Task to complete ▸ Up to and including the line that contains "faces += [tuple(range(n))[::-1], tuple(range(len(verts)", write out every line of the entries exactly, beginning with the first. Omit the pictures.

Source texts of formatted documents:
========

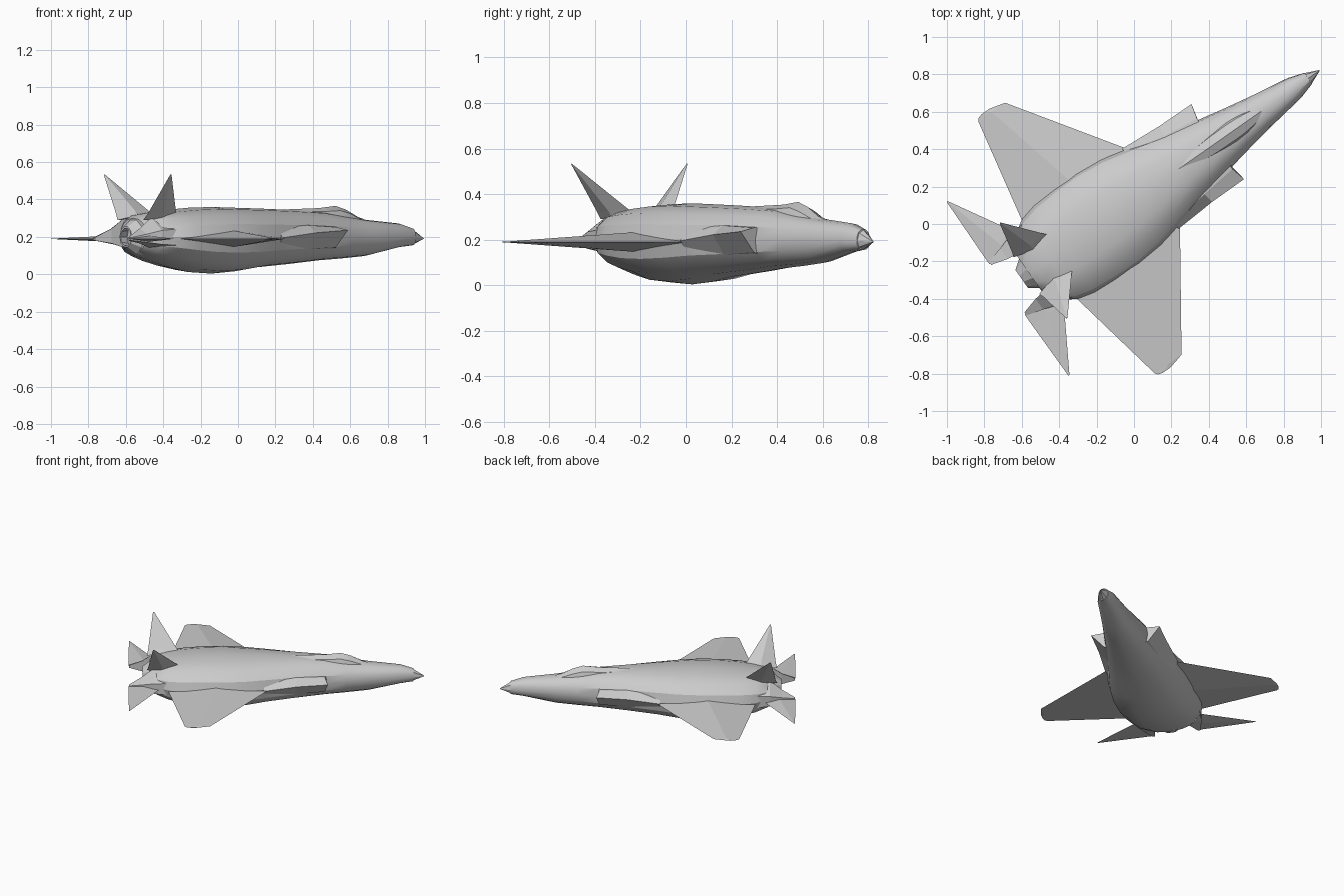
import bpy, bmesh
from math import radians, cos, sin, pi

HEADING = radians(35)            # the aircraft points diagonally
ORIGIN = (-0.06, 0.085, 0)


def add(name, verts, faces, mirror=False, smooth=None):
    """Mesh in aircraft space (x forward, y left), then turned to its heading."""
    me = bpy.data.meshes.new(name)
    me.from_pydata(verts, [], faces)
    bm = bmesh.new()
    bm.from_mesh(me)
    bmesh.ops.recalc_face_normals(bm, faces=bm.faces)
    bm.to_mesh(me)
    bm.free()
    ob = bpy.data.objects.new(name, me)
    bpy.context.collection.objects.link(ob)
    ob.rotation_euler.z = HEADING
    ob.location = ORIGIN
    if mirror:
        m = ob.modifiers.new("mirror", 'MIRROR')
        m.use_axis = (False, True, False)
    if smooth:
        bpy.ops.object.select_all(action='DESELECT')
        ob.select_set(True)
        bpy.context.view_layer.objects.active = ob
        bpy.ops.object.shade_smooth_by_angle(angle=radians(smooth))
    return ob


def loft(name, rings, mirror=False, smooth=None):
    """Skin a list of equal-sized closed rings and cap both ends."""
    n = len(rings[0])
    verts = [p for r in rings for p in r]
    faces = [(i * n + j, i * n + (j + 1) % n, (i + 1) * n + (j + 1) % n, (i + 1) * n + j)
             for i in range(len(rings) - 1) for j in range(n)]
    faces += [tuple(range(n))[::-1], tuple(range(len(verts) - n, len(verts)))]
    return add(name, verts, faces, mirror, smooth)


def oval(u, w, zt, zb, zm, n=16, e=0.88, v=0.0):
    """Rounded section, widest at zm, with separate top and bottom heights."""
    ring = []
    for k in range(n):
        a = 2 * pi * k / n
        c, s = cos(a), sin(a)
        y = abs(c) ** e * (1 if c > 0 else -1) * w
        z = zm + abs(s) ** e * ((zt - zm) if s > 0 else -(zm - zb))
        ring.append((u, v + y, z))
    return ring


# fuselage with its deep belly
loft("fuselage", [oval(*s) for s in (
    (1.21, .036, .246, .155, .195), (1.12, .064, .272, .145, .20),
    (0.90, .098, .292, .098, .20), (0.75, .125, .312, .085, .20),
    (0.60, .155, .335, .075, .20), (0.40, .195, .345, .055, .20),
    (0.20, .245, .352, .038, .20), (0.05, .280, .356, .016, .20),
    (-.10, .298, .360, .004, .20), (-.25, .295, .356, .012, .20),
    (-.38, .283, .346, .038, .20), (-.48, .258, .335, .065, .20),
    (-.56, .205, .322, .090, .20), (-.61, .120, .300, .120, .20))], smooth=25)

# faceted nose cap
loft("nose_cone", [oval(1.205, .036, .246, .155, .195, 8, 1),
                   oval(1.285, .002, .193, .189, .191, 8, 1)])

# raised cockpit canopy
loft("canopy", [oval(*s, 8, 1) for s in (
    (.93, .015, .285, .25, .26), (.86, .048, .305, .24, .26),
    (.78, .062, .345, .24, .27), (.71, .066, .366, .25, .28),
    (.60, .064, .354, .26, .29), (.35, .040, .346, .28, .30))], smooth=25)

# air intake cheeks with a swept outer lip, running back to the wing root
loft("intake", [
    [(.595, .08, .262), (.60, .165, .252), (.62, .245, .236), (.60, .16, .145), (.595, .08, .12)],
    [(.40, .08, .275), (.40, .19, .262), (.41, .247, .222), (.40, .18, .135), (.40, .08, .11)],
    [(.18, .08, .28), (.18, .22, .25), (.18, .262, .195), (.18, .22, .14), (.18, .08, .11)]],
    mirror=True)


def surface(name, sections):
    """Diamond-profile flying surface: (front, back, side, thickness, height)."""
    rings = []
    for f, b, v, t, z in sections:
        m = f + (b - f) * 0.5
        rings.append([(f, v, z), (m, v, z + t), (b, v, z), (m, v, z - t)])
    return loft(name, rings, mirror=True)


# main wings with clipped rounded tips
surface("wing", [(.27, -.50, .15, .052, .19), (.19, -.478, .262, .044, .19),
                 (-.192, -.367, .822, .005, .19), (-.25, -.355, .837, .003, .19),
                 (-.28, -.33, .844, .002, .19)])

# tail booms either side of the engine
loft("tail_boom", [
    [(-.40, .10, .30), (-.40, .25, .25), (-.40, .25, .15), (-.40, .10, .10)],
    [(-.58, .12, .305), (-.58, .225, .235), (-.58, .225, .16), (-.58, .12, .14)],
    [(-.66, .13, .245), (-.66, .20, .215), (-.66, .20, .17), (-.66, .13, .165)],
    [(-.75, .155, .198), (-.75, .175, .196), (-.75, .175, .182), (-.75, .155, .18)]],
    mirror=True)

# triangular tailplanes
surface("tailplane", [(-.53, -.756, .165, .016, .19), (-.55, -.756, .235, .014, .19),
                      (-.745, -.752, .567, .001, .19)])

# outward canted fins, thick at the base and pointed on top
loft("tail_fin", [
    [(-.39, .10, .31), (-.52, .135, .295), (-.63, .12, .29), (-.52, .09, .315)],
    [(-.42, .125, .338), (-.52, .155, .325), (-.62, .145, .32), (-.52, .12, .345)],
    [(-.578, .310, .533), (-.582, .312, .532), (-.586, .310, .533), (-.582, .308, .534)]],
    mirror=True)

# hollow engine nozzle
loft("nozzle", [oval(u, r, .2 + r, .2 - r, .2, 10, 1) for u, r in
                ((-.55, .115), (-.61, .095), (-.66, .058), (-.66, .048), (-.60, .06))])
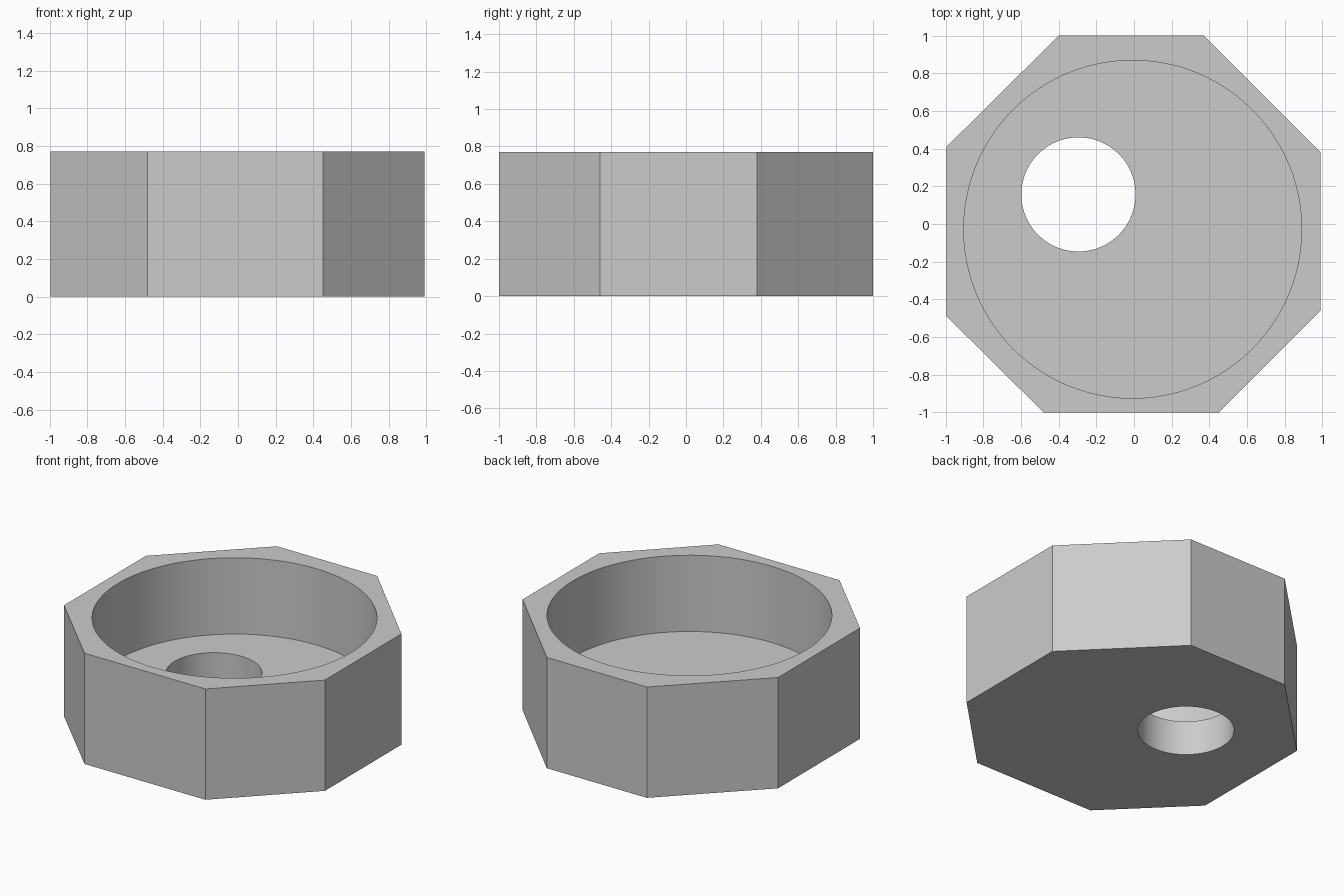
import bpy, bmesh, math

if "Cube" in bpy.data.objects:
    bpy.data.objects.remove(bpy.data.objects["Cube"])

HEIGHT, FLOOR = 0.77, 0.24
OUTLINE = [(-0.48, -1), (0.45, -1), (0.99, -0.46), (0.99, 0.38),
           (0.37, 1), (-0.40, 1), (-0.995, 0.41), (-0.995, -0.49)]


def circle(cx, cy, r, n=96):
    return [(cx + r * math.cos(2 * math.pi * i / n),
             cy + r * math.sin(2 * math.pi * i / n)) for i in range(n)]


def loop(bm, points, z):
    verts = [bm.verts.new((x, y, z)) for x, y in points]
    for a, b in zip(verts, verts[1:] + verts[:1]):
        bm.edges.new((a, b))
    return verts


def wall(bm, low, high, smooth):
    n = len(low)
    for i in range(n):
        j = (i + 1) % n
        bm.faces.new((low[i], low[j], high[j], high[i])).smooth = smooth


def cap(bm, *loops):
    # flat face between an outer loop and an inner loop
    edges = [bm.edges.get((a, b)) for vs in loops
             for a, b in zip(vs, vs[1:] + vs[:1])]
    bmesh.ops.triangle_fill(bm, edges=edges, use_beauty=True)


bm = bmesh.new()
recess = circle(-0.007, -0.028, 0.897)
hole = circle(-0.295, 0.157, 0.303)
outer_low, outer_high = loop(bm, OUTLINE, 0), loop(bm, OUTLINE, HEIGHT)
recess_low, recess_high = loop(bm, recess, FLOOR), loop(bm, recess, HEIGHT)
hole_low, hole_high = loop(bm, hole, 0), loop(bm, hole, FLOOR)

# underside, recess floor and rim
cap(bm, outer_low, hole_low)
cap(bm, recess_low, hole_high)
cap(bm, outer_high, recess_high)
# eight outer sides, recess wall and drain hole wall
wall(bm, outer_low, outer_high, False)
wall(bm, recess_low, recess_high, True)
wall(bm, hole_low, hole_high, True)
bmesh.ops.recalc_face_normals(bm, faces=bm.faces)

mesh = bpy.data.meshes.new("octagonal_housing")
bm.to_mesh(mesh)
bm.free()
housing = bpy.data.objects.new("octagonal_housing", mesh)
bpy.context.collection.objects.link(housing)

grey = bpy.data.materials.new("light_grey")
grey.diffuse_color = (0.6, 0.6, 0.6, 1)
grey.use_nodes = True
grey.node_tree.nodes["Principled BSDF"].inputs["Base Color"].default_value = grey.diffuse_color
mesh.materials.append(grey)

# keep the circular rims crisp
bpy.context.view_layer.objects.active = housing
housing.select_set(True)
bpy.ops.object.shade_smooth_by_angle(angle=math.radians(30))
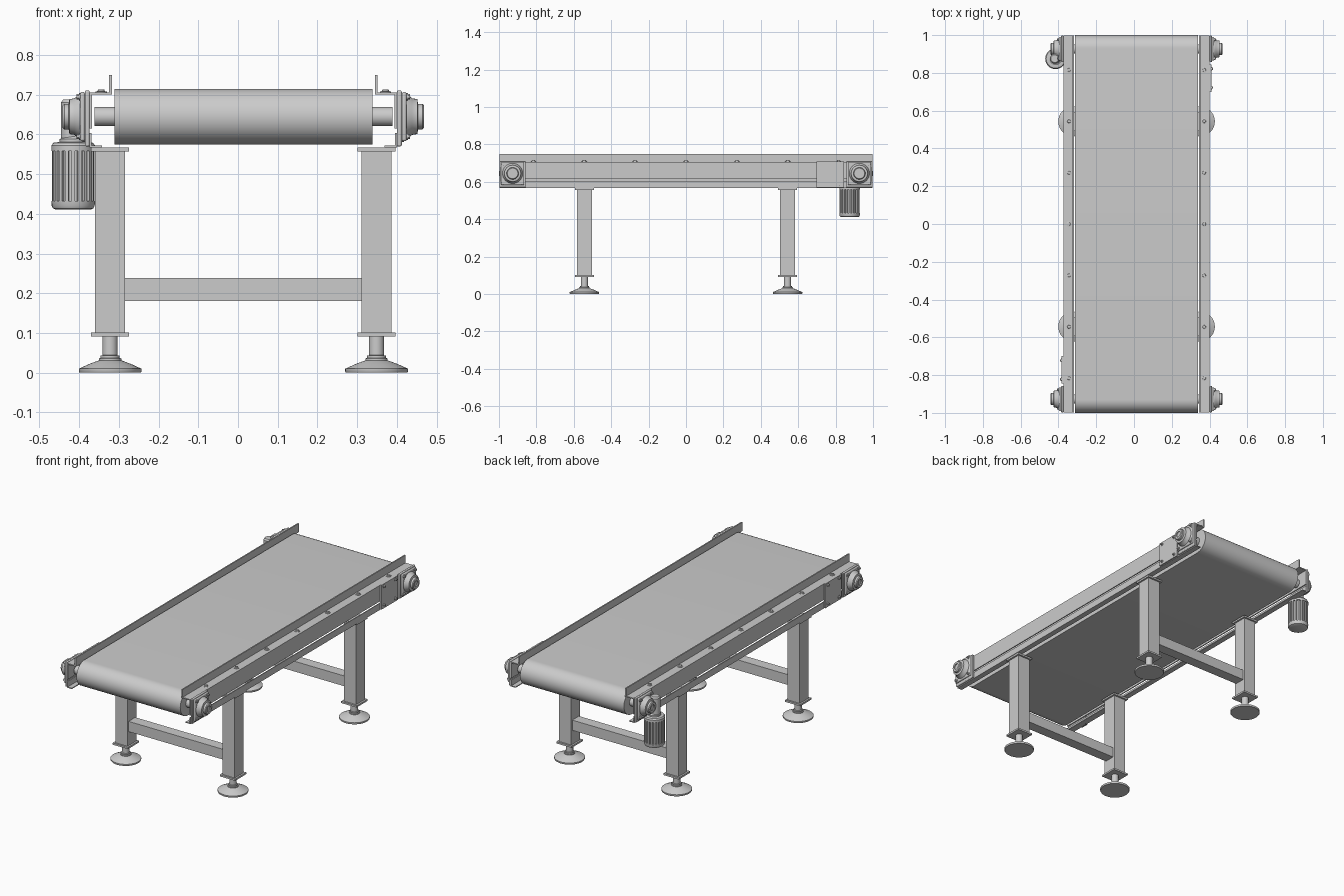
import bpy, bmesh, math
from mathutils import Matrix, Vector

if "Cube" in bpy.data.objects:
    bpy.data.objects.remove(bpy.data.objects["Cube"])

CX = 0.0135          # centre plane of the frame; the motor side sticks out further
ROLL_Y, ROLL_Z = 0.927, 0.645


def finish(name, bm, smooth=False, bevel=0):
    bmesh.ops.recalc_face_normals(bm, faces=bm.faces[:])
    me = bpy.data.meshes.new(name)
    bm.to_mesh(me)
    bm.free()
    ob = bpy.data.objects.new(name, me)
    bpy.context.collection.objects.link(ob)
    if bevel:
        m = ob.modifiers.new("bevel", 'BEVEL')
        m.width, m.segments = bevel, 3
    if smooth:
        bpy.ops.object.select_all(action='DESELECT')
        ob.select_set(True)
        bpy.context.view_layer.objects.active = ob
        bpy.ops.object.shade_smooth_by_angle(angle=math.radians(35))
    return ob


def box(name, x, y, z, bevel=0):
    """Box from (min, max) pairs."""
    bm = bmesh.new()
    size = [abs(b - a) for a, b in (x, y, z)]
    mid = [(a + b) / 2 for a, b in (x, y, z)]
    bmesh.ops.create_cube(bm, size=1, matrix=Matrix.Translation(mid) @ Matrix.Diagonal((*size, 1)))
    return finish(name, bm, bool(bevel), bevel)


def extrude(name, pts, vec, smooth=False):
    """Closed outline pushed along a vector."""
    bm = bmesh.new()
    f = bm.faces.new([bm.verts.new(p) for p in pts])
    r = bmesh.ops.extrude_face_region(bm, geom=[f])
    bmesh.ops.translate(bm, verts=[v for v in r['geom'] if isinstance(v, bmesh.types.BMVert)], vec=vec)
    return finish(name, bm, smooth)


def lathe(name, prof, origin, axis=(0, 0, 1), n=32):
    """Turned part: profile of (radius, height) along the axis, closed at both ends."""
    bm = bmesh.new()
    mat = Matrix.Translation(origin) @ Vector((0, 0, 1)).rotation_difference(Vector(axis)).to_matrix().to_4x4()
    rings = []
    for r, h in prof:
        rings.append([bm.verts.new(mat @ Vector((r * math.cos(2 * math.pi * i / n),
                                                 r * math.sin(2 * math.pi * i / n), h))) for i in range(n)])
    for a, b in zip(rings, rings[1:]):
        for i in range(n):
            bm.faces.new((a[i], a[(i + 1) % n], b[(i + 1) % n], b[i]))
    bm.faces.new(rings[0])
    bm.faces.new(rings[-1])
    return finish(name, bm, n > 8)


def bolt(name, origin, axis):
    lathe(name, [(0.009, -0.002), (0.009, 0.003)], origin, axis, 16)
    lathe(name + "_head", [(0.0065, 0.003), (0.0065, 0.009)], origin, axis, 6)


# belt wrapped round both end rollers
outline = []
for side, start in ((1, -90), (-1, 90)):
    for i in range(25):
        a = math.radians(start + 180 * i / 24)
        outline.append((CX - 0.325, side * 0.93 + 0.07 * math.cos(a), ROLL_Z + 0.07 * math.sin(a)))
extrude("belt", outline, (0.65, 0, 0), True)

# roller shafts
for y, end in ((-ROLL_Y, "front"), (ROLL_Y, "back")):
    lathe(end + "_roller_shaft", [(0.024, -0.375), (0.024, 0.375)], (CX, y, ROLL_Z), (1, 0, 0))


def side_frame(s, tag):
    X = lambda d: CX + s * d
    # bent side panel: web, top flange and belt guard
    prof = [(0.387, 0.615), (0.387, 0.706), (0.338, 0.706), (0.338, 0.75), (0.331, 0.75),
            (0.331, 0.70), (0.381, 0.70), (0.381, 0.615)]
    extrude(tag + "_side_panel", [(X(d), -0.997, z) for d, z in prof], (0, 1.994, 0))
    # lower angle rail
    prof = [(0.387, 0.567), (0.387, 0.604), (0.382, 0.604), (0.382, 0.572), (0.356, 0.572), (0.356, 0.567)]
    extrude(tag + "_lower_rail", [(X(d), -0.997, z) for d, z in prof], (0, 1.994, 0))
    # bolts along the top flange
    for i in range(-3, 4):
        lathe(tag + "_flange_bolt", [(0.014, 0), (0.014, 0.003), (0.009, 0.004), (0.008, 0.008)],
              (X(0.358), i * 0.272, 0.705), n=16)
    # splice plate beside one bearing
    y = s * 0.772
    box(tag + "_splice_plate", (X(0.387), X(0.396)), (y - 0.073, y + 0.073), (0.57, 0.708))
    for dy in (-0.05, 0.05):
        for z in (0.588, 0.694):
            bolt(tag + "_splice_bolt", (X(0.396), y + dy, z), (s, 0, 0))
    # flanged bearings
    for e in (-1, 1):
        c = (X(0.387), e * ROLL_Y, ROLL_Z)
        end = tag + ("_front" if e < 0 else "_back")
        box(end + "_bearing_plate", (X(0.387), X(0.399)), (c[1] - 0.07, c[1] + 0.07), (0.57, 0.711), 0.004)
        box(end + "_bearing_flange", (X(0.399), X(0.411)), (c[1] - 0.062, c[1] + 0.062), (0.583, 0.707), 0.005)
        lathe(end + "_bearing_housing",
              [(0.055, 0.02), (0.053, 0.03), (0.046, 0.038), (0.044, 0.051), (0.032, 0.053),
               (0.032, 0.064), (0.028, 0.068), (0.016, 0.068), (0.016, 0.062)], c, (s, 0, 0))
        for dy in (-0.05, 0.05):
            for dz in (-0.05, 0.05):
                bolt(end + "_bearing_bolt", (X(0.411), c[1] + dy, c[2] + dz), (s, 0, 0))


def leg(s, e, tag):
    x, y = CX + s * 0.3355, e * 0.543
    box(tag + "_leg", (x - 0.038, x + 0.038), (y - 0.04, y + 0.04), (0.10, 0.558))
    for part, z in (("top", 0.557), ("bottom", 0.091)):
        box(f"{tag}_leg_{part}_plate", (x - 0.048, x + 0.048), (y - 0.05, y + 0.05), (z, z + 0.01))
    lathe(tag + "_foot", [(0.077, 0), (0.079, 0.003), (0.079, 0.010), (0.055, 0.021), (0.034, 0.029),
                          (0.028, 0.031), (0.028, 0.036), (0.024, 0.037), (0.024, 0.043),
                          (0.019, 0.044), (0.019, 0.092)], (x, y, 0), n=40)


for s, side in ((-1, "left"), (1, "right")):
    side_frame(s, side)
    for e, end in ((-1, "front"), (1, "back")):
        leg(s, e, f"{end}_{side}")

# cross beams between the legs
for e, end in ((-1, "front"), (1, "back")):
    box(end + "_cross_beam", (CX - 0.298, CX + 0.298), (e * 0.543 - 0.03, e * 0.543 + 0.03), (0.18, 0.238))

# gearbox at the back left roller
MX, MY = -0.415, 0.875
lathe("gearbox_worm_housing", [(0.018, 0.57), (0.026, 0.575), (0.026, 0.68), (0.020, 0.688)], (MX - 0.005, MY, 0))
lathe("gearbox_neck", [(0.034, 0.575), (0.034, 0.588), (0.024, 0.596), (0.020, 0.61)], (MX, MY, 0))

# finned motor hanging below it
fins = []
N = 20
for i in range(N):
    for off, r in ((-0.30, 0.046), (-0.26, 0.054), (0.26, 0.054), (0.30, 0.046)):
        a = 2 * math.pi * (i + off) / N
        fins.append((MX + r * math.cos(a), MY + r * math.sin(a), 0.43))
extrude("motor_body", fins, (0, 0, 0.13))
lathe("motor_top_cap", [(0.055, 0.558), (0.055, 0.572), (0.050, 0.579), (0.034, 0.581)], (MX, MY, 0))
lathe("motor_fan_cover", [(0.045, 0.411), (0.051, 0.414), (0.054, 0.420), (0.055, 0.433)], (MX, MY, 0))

========

Answer section ▸
import bpy, bmesh
from math import radians, cos, sin, pi

HEADING = radians(35)            # the aircraft points diagonally
ORIGIN = (-0.06, 0.085, 0)


def add(name, verts, faces, mirror=False, smooth=None):
    """Mesh in aircraft space (x forward, y left), then turned to its heading."""
    me = bpy.data.meshes.new(name)
    me.from_pydata(verts, [], faces)
    bm = bmesh.new()
    bm.from_mesh(me)
    bmesh.ops.recalc_face_normals(bm, faces=bm.faces)
    bm.to_mesh(me)
    bm.free()
    ob = bpy.data.objects.new(name, me)
    bpy.context.collection.objects.link(ob)
    ob.rotation_euler.z = HEADING
    ob.location = ORIGIN
    if mirror:
        m = ob.modifiers.new("mirror", 'MIRROR')
        m.use_axis = (False, True, False)
    if smooth:
        bpy.ops.object.select_all(action='DESELECT')
        ob.select_set(True)
        bpy.context.view_layer.objects.active = ob
        bpy.ops.object.shade_smooth_by_angle(angle=radians(smooth))
    return ob


def loft(name, rings, mirror=False, smooth=None):
    """Skin a list of equal-sized closed rings and cap both ends."""
    n = len(rings[0])
    verts = [p for r in rings for p in r]
    faces = [(i * n + j, i * n + (j + 1) % n, (i + 1) * n + (j + 1) % n, (i + 1) * n + j)
             for i in range(len(rings) - 1) for j in range(n)]
    faces += [tuple(range(n))[::-1], tuple(range(len(verts) - n, len(verts)))]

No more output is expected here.